Thursday, November 29, 2012

The Congressional Research Service has recently published a study by Marion Lawson summarizing efforts to evaluate US foreign assistance during the past 50 years.  While describing the historical efforts in this area, it also explores avenues by which Congress may influence actions in this area.  
An extract of the summary is below:
The US Congress’s recent focus on reducing federal spending raises questions about the relative efficiency and effectiveness of all federal programs. In this context, evaluation of foreign assistance programs is of growing interest to many Members of Congress as they scrutinize the Administration’s international affairs budget request and debate foreign aid spending priorities.

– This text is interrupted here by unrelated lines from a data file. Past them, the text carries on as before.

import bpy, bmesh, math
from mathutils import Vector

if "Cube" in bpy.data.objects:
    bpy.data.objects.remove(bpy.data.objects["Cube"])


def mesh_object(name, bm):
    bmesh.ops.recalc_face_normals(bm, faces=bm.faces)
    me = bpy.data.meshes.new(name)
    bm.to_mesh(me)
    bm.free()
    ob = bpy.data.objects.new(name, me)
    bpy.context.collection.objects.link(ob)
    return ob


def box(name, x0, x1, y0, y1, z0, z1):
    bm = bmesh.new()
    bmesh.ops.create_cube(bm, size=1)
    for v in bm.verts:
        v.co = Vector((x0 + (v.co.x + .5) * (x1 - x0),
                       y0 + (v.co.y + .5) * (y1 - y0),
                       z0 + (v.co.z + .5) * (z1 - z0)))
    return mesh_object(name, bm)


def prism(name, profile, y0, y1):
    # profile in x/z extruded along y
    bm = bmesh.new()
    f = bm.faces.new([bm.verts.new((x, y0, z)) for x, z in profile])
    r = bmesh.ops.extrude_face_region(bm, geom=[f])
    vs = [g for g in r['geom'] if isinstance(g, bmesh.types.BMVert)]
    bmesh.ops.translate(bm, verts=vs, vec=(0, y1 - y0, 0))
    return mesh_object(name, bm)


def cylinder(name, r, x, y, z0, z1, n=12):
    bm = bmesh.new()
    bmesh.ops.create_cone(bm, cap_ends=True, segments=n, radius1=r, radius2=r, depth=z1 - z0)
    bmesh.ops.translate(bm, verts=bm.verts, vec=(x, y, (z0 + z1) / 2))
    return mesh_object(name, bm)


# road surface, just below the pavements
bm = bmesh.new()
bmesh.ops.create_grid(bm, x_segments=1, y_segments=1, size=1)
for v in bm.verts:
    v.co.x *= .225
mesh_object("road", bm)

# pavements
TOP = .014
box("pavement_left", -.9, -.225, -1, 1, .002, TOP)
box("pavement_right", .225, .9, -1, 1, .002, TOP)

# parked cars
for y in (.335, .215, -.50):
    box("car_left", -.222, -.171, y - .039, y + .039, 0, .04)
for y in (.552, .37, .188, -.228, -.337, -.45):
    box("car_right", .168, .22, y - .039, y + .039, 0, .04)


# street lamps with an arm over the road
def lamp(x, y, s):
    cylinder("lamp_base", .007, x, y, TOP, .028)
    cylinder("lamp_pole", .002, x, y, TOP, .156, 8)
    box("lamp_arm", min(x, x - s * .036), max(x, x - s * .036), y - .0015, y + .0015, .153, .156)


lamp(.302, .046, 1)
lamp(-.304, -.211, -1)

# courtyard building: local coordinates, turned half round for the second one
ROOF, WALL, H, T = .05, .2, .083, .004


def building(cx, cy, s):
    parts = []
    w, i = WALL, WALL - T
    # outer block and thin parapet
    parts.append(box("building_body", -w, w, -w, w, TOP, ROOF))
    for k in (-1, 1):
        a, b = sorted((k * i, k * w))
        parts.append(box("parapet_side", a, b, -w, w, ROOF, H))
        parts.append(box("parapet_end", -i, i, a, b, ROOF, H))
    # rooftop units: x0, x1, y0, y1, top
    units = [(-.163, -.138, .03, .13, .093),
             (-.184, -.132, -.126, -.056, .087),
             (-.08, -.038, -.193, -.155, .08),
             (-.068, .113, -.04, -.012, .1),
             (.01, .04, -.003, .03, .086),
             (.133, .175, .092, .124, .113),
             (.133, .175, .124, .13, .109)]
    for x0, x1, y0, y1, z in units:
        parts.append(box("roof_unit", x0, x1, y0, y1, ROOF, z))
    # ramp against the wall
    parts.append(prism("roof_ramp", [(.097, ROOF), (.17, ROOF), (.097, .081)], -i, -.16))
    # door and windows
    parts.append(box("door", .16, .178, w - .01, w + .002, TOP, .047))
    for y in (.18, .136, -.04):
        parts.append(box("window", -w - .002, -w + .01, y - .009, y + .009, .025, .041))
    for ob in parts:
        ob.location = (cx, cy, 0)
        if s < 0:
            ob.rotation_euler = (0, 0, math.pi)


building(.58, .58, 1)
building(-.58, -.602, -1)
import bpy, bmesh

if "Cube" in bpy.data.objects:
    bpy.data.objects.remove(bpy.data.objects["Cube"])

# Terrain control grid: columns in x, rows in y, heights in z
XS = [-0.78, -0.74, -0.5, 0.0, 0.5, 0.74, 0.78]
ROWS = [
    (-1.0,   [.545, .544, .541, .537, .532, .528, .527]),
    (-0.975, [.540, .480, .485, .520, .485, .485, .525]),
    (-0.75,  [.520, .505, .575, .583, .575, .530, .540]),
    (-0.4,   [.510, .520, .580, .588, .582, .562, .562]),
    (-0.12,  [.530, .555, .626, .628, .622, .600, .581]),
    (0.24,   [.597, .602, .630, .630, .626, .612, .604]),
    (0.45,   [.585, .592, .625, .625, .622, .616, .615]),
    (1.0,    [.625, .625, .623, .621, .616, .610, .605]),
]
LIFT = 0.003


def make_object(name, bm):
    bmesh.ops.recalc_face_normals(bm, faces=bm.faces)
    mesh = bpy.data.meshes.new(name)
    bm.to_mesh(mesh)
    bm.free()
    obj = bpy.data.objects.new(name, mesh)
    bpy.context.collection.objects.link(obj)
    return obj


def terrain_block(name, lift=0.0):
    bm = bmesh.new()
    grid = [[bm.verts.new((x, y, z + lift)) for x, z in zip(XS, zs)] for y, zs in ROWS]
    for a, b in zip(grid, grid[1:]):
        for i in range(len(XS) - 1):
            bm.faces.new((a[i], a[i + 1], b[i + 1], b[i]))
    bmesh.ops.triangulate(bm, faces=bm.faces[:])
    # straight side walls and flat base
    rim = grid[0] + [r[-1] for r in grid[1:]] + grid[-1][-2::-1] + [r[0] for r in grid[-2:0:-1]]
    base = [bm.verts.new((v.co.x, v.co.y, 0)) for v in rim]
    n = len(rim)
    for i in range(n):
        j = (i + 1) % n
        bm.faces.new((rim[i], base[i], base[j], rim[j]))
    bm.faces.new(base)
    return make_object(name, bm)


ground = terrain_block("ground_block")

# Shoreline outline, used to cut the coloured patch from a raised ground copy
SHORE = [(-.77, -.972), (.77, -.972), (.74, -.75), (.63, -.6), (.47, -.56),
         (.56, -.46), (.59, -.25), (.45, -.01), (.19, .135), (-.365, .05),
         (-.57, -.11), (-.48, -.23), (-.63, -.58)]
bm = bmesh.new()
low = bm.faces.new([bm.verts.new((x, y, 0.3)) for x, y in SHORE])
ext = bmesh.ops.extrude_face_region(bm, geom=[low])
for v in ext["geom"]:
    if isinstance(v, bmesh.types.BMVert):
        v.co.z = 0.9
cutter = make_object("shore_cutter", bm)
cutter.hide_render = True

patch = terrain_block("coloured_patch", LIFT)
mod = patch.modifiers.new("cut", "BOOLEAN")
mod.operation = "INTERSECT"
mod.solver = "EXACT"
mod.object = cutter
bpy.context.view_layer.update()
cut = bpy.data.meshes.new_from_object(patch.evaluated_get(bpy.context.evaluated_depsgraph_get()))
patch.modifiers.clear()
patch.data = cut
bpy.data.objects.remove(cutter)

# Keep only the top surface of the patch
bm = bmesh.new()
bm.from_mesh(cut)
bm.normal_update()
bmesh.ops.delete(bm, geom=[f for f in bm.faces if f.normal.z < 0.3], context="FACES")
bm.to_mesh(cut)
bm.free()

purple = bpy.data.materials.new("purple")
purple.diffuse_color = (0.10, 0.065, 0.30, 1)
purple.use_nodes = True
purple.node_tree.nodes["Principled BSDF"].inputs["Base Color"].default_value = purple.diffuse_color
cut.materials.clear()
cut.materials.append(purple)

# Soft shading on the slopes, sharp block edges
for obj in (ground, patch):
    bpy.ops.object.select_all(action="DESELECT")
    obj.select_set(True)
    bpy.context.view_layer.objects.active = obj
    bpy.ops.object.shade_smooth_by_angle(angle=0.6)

Policymakers, taxpayers, and aid recipients alike want to know what impact, if any, foreign aid dollars are having, and whether foreign aid programs are achieving their intended objectives. In most cases, the success or failure of U.S. foreign aid programs is not entirely clear, in part because historically, most aid programs have not been evaluated for the purpose of determining their actual impact. 
The purpose and methodologies of foreign aid evaluation have varied over the decades, responding to political and fiscal circumstances. Aid evaluation practices and policies have variously focused on meeting program management needs, building institutional learning, accounting for resources, informing policymakers, and building local oversight and project design capacity. Challenges to meaningful aid evaluation have varied as well, but several are recurring.  
Persistent challenges to effective evaluation include unclear aid objectives, funding and personnel  constraints, emphasis on accountability for funds, methodological challenges, compressed timelines, country ownership and donor coordination commitments, security, and agency and personnel incentives. As a result of these challenges, aid agencies do not undertake rigorous evaluation for all foreign aid activities.

The U.S. government agencies managing foreign assistance each have their own distinct evaluation policies; these policies have come into closer alignment in the last two years than in the past. The Obama Administration’s Quadrennial Diplomacy and Development Review (QDDR) resulted in, among other things, a stated commitment to plan foreign aid budgets “based not on dollars spent, but on outcomes achieved.” 
Though recent evaluation reform efforts have been agency-driven, Congress has considerable influence over their impact. Legislators may mandate a particular approach to evaluation directly through legislation (e.g., H.R. 3159, S. 3310), or can support or undermine Administration policies by controlling the appropriations necessary to implement the policies. Furthermore, Congress will largely determine how, or if, any actionable information resulting from the new approach to evaluations will influence the nation’s foreign assistance policy priorities.
The complete CRS report is linked here.
An update of USAID Evaluation Policy progress is linked here.